WASHINGTON – During his final press briefing from behind the White House podium Wednesday, departing White House Press Secretary Jay Carney acknowledged that President Obama occasionally listens in on the phone calls of American citizens being monitored by the NSA. Carney said the president’s participation is sporadic and is strictly for amusement and educational purposes.
“President Obama has now and then listened in on some phone calls, mainly for the purpose of understanding how the intelligence community operates. But it’s also been a way for him to relax after a taxing fundraiser or when inclement weather interferes with his time on the golf course.”
After a book signing in Gary, Indiana this afternoon, former Secretary of State Hillary Clinton confessed to reporters that it wasn’t uncommon to see the president listening to NSA tapped phone conversations during meetings in the Oval Office.
“President Obama found listening in on the conversations of American citizens relaxing. He became particularly obsessed with the phone calls of a Los Angeles woman who was having an affair with her boss, and how the betrayal was creating career problems for the boss’s wife. Fact is, I was recently told the president’s delayed response to the awful attack on our embassy in Benghazi can be attributed to his obsession with listening in on those phone calls. All I can say is, if I were the first woman president I would never, ever listen to the phone calls of my people.”

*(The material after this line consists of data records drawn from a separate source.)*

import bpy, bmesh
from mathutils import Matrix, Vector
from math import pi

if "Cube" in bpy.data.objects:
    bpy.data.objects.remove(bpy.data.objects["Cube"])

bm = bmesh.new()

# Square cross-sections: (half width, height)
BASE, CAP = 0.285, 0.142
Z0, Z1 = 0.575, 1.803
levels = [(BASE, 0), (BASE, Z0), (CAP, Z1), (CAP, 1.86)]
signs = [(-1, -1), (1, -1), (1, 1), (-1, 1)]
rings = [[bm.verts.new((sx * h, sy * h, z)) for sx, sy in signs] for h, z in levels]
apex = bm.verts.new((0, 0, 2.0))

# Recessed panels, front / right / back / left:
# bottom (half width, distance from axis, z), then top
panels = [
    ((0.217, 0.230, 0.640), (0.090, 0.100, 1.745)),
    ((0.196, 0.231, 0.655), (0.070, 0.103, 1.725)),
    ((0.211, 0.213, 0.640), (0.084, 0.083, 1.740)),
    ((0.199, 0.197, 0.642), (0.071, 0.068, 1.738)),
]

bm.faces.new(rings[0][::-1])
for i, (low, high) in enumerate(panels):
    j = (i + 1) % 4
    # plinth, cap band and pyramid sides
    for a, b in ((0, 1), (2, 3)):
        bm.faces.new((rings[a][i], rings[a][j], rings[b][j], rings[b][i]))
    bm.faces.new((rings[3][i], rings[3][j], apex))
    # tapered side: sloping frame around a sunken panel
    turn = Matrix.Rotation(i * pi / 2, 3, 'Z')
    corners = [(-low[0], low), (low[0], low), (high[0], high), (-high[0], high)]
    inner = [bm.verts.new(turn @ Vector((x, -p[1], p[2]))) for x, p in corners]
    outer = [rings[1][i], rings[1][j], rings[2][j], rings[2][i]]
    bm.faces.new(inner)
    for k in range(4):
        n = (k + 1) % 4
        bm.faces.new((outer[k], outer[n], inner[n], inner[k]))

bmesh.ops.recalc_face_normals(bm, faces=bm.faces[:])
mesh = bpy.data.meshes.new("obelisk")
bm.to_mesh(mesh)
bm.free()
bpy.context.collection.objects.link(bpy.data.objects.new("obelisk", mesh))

After a high spirited game of Jarts this afternoon with Barbra Streisand and Rev. Al Sharpton, President Obama spoke with reporters in the Rose Garden. Fox News reporter Ed Henry questioned the president about the validity of eavesdropping on American citizens’ phone calls.
ED HENRY: Mr. President, do you feel the need to apologize for listening in on private telephone conversations of the American people?
OBAMA: First, let me explain that I am not aware of the identity of the people on the other end of the phone line.
ED HENRY: So you believe it’s OK to listen if you don’t know who you’re listening to?
OBAMA: I’m not necessarily saying it’s OK. I mean, the American people have a right to privacy and I for one have fought for that since my administration began.
ED HENRY: With all due respect, Mr. President, how can you say you’ve fought for something that you personally disregard?
OBAMA: I have no idea who I’m listening to, Ed. Do you understand my point? If I don’t know who the people are, what kind of damage is actually being done?
ED HENRY: But, sir …